“Each and every person Purdue harmed must have a full opportunity to file a claim and seek justice,” said Attorney General Tong. “Purdue’s reckless pursuit of profits ignited a nationwide public health crisis, destroying the lives of thousands of Connecticut families. Now, we face a second, simultaneous public health crisis with COVID-19. We urge the bankruptcy court to extend the deadline for filing claims against Purdue in light of the unprecedented disruption caused by COVID-19.”
In addition to the brief filed by the attorneys general, letters asking the Court to extend the deadline have been filed by:
Harrison Cullen, Researcher and Member of Prescription Addiction Intervention Now;
Joanne Peterson, Founder and Executive Director of Learn to Cope and witness at Purdue’s criminal sentencing in 2007;
Dr. Stephen Gelfand, Founding Member of Physicians for Responsible Opioid Prescribing;
Edward Bisch, witness at Purdue’s criminal sentencing in 2007;
Barbara Van Rooyan, witness at Purdue’s criminal sentencing in 2007;
Cynthia Munger, parent advocate;
Dan Schneider, the pharmacist of the Netflix docuseries The Pharmacist;
Ed Vanicky, witness at Purdue’s criminal sentencing in 2007; and
Maryanne Frangules, Executive Director of MOAR
Connecticut first sued Purdue in December 2018, alleging that the company peddled a series of falsehoods to push patients toward its opioids, reaping massive profits from sales which addiction skyrocketed across Connecticut and the nation. In April 2019, Connecticut filed an expanded, amended lawsuit against Purdue, members of the Sackler family, former members of Purdue's Board of Directors and corporate executives, and Sackler-controlled companies alleging fraudulent transfer of hundreds of millions of dollars from Purdue Pharma to the Sacklers to evade liability and accountability to Connecticut victims of the opioid epidemic.
Dozens of other attorneys general have also sued the Sacklers, and Purdue filed for bankruptcy in September 2019. As part of the bankruptcy, Purdue Pharma has given notice to file all claims by June 30, 2020.

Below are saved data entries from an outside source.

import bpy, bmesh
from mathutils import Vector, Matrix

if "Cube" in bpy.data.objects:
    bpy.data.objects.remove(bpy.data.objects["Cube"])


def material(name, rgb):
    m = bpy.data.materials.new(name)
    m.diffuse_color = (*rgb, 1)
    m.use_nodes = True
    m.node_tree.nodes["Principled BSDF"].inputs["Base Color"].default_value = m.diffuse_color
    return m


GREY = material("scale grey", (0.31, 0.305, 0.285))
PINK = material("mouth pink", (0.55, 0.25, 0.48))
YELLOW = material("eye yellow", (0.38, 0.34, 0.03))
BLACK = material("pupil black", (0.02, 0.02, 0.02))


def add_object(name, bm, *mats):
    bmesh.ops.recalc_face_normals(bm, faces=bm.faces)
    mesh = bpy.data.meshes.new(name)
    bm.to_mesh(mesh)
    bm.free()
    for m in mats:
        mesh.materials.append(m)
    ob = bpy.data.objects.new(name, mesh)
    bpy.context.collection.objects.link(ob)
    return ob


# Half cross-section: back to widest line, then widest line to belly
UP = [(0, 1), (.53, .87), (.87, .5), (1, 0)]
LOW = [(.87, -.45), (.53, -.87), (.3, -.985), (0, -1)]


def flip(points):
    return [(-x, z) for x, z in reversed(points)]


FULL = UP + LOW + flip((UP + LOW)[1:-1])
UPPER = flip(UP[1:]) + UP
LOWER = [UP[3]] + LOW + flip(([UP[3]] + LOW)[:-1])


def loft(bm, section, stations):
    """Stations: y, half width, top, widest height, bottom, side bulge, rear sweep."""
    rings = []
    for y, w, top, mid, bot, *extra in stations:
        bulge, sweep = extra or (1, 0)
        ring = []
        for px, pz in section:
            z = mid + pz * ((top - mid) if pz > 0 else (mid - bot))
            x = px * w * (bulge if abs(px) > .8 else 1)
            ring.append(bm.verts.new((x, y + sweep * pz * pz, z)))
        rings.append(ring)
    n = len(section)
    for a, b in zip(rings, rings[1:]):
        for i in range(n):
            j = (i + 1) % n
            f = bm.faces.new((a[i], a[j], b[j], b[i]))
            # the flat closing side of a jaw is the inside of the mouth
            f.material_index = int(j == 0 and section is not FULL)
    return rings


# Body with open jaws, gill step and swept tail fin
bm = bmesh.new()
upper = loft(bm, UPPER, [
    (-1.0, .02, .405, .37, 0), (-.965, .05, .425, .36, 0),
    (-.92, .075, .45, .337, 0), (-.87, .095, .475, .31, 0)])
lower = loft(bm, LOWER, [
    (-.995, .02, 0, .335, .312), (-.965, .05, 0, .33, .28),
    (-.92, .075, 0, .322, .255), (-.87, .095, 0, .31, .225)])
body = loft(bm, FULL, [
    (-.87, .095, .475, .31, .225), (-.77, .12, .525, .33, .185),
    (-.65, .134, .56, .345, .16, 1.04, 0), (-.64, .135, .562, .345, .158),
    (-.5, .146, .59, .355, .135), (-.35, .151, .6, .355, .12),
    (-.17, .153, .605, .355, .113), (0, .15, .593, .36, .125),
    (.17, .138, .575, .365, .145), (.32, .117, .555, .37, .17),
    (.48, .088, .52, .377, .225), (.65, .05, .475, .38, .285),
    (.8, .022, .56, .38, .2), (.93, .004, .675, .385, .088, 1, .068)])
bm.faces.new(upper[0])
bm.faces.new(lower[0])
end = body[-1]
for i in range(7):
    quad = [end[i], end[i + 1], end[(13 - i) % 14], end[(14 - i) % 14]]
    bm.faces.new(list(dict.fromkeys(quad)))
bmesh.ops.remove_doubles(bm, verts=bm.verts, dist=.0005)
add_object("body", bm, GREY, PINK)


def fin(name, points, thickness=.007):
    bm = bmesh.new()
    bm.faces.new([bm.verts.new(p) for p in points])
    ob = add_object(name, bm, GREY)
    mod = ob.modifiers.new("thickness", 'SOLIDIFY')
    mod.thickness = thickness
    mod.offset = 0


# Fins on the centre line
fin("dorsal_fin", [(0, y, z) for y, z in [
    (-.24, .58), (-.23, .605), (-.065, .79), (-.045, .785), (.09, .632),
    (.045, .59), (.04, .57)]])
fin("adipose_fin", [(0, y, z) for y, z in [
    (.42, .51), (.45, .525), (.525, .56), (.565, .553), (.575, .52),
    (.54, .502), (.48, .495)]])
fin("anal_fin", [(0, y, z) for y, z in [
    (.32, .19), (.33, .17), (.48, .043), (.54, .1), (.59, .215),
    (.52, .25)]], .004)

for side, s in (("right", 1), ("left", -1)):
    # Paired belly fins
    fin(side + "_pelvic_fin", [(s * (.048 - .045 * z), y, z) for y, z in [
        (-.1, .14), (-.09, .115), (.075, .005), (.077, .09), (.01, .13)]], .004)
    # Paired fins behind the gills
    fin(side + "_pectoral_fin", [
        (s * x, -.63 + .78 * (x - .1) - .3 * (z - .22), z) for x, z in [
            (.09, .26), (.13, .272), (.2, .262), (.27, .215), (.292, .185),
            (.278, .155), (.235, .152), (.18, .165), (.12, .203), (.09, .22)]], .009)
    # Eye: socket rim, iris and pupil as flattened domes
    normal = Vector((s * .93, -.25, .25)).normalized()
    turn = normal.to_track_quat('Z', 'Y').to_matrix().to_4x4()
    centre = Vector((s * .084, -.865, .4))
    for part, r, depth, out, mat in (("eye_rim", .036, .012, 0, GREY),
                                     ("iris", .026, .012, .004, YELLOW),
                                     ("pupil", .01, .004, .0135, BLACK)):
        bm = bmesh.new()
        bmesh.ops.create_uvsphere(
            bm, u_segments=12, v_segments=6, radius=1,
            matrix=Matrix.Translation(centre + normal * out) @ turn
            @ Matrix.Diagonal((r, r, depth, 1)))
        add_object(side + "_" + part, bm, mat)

The brief to extend the deadline was joined by California, Colorado, Connecticut, Delaware, the District of Columbia, Hawaii, Idaho, Illinois, Iowa, Maine, Maryland, Minnesota, Nevada, New Hampshire, New Jersey, New York, North Carolina, Oregon, Pennsylvania, Rhode Island, Vermont, Virginia, Washington, and Wisconsin.